What remains the most potent about this picture is just how overwhelming this situation is and how quickly hope can be lost if this were to be a reality. Oddly enough, one would think that because zombies move so slowly, it would be easy to evade them. Better think twice about that claim. Even for these undead beings, they are relentless. To think if you had twenty to fifty of them around you,...sounds like its time to curl up in fetal position and go to that happy place every person has in their head. This is what Romero does with his audience, by creating a hopeless tone. It will seem like any direction taken towards escaping won't work and it's done very effectively.

But while this is effective, another great aspect to this tone is by instilling a small glimmer of hope every time an opportunity opens. This is what makes this story so gripping. I would feel right to let go and give up, but it wouldn’t because you know there has to be a way to win. Also, the musical composer, William Loose did a fair job at the score. It definitely sounds like music and it does contain a reoccurring theme for the film and for the zombies themselves, so it does work.

The last area that surprised me was just how gory this late 1960's black and white film was. I mean, how did audiences back then take this film? People must have flipped out so much that it caused mass hysteria. It's obvious in a lot of scenes that the people parts used in the zombie scenes were animal parts but wow. I'm surprised Romero was let back into the film business after that. I actually wasn't expecting much at all but I'm pretty sure Romero had a lot more to put on the screen. I liked how things went with Romero's first film piece. It was evenly paced and kept me wondering what would happen next. How many films are like that nowadays?

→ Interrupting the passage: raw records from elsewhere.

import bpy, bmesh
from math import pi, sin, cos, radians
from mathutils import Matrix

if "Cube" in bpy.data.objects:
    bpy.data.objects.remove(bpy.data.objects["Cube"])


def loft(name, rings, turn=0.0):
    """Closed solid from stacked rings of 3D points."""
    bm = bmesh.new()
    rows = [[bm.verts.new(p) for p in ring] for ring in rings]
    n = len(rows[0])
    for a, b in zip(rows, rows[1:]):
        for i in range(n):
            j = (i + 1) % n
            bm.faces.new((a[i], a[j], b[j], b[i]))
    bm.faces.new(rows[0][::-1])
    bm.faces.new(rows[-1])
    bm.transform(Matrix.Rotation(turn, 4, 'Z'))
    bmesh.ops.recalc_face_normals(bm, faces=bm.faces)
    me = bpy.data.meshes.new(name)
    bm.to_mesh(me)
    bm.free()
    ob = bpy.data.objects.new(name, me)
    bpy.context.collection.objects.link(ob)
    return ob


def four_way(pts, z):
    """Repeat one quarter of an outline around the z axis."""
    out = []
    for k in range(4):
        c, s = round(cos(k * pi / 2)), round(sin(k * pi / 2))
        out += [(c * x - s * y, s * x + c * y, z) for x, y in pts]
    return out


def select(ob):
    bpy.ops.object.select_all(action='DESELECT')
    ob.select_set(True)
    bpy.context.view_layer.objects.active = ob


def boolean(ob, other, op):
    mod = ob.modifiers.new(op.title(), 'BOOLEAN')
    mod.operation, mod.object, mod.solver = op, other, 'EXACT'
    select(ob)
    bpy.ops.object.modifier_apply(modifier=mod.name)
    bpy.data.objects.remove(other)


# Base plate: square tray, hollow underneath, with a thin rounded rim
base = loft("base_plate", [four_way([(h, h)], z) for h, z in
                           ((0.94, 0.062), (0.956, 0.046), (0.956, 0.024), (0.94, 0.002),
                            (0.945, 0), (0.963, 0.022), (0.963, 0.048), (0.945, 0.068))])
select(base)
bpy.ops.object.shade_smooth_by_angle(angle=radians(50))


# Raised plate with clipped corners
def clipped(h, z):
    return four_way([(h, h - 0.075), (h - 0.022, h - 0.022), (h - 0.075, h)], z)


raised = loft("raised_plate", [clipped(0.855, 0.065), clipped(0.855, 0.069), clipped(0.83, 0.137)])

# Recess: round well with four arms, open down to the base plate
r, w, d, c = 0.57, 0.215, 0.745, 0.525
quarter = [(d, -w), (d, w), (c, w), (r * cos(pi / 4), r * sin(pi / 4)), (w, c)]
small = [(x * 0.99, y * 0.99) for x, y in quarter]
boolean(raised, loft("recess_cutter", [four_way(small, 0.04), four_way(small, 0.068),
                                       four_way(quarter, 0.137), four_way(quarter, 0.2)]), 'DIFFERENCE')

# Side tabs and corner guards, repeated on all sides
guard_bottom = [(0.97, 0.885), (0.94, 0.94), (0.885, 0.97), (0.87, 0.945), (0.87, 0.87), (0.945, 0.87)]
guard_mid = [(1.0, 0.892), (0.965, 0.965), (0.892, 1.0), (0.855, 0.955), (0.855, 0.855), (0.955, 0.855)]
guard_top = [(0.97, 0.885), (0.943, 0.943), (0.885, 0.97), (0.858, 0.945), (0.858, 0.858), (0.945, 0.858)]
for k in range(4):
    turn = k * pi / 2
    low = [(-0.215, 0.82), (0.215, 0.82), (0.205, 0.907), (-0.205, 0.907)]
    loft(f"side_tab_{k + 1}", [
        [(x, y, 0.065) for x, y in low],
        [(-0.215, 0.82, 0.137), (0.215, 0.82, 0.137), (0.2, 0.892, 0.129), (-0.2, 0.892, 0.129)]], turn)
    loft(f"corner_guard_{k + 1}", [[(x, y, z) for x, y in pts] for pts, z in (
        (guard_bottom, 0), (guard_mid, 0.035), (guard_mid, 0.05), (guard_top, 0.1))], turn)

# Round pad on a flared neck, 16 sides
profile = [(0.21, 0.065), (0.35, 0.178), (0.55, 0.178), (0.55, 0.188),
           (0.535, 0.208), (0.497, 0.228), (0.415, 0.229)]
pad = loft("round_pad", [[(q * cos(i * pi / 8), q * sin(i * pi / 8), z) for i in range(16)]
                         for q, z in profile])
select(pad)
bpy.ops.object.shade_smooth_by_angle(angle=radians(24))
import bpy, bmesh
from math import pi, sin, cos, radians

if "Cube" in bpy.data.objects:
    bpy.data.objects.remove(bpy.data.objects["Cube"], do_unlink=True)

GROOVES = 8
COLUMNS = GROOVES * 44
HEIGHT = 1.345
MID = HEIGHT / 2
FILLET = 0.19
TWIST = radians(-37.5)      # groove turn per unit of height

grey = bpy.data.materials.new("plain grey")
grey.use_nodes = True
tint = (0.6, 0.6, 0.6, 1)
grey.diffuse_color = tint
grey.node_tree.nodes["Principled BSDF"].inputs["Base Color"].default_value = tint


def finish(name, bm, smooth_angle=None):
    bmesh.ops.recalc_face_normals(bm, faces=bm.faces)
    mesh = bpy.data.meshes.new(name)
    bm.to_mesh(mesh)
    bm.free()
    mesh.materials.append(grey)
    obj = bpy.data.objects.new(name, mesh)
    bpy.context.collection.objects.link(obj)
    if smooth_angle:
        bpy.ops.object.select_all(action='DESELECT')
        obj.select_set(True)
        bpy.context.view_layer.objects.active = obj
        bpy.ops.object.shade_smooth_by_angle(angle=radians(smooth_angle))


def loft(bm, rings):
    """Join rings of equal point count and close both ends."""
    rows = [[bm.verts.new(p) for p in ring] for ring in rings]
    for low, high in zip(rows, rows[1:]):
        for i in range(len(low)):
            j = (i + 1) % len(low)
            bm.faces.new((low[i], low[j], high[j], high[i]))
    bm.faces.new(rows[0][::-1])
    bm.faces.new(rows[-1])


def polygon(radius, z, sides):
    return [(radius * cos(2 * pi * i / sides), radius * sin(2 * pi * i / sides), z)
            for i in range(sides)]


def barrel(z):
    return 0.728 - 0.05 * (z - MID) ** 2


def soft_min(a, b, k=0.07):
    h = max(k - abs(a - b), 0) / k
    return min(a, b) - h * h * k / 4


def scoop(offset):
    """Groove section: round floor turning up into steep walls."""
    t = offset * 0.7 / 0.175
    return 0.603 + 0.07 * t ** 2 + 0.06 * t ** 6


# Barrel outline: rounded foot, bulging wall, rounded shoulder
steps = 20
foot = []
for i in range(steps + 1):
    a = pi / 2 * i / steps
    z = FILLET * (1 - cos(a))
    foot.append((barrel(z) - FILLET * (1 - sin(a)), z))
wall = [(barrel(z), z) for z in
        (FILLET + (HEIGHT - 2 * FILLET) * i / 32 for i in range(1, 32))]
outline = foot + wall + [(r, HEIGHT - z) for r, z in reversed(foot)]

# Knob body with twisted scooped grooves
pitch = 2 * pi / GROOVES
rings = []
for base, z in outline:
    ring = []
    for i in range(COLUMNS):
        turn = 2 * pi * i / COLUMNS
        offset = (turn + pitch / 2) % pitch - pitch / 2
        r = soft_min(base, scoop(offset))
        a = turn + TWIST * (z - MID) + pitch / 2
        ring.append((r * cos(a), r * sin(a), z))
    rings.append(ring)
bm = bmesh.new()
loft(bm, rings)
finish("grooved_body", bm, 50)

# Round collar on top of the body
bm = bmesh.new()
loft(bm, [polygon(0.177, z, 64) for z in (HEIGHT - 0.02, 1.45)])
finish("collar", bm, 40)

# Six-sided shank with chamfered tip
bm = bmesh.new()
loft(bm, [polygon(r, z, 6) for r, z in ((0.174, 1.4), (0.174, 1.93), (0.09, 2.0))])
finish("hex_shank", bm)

Film legend George A. Romero has brought a treasure to generations to come, even if many would call it at the time malignant. When in fact, zombies are exactly that in our culture today. Night of the Living Dead is well constructed and boasts gross imagery even for 1968.

Points Earned --> 10:10